(Saved data entries)
★ ★ ★ ★ ★

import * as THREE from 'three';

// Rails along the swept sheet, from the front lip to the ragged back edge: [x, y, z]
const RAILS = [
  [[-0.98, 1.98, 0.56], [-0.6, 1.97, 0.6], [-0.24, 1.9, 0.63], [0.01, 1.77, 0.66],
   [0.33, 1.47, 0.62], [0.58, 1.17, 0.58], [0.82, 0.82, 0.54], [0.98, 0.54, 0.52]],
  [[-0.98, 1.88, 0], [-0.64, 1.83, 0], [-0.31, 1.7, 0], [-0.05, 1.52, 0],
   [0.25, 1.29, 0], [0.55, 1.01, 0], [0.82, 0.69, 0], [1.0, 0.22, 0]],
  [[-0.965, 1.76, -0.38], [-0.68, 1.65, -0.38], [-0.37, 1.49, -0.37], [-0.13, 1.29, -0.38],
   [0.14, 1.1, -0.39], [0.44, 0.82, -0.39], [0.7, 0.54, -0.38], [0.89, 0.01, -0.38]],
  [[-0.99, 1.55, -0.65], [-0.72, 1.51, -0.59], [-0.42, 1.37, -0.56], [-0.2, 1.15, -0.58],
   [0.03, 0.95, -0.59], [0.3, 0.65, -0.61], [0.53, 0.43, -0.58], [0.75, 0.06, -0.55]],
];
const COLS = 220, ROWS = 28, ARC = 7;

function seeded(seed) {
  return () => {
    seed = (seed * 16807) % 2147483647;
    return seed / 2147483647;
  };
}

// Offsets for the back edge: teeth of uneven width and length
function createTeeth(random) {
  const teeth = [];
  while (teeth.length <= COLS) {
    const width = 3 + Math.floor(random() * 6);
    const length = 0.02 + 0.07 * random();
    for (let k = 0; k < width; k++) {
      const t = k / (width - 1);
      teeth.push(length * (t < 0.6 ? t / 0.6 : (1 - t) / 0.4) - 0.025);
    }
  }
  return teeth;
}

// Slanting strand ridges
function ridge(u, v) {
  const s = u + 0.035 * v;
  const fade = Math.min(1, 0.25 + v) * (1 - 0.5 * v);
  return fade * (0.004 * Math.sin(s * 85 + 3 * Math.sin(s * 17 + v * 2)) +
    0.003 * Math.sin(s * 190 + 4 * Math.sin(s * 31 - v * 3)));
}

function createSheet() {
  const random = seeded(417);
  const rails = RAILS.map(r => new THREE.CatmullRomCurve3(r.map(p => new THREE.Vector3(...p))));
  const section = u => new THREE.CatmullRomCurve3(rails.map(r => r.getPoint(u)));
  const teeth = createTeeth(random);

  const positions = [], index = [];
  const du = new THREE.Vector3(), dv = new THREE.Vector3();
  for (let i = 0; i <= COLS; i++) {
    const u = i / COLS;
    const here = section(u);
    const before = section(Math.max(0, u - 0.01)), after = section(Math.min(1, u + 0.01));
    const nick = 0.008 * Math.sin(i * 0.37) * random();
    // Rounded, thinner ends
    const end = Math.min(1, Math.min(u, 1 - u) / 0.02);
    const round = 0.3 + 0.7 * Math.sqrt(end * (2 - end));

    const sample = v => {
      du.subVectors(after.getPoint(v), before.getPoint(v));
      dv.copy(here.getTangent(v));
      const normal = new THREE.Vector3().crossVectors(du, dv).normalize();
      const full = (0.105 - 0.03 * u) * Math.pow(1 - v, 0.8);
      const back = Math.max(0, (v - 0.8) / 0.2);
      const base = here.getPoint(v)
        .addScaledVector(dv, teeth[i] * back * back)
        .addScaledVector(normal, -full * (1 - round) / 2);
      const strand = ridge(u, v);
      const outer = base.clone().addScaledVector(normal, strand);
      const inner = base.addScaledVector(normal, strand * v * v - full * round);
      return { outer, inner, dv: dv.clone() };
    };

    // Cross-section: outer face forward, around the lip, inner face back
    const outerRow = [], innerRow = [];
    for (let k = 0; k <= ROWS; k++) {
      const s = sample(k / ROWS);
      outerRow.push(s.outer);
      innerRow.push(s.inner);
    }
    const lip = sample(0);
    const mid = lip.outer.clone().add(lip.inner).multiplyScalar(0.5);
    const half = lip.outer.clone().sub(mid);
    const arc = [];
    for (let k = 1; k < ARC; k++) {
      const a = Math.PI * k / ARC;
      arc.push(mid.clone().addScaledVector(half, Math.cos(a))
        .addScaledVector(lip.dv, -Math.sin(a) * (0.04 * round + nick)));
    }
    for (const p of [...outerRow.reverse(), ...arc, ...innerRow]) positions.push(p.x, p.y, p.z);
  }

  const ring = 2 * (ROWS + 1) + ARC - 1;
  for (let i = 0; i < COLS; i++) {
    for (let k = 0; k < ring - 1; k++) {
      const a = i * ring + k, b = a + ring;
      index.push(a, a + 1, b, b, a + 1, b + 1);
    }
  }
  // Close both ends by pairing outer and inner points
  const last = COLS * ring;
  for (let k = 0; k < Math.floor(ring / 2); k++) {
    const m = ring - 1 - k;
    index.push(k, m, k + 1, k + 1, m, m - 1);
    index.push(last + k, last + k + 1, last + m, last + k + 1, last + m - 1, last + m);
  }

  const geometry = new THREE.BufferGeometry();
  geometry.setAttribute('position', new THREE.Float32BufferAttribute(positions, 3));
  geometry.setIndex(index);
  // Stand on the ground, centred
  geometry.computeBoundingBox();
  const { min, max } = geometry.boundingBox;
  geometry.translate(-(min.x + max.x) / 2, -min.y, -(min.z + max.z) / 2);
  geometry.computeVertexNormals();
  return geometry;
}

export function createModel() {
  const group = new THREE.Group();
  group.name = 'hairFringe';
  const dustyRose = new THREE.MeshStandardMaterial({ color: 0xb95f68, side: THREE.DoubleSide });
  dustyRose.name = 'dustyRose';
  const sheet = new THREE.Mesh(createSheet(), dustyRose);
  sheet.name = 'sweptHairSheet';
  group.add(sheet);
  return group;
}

★ ★ ★ ★ ★

● **Your task**: The answer must be every line from the records above that contains the word "THREE", copied in full.

● **Solution to this exercise**:
import * as THREE from 'three';
  const rails = RAILS.map(r => new THREE.CatmullRomCurve3(r.map(p => new THREE.Vector3(...p))));
  const section = u => new THREE.CatmullRomCurve3(rails.map(r => r.getPoint(u)));
  const du = new THREE.Vector3(), dv = new THREE.Vector3();
      const normal = new THREE.Vector3().crossVectors(du, dv).normalize();
  const geometry = new THREE.BufferGeometry();
  geometry.setAttribute('position', new THREE.Float32BufferAttribute(positions, 3));
  const group = new THREE.Group();
  const dustyRose = new THREE.MeshStandardMaterial({ color: 0xb95f68, side: THREE.DoubleSide });
  const sheet = new THREE.Mesh(createSheet(), dustyRose);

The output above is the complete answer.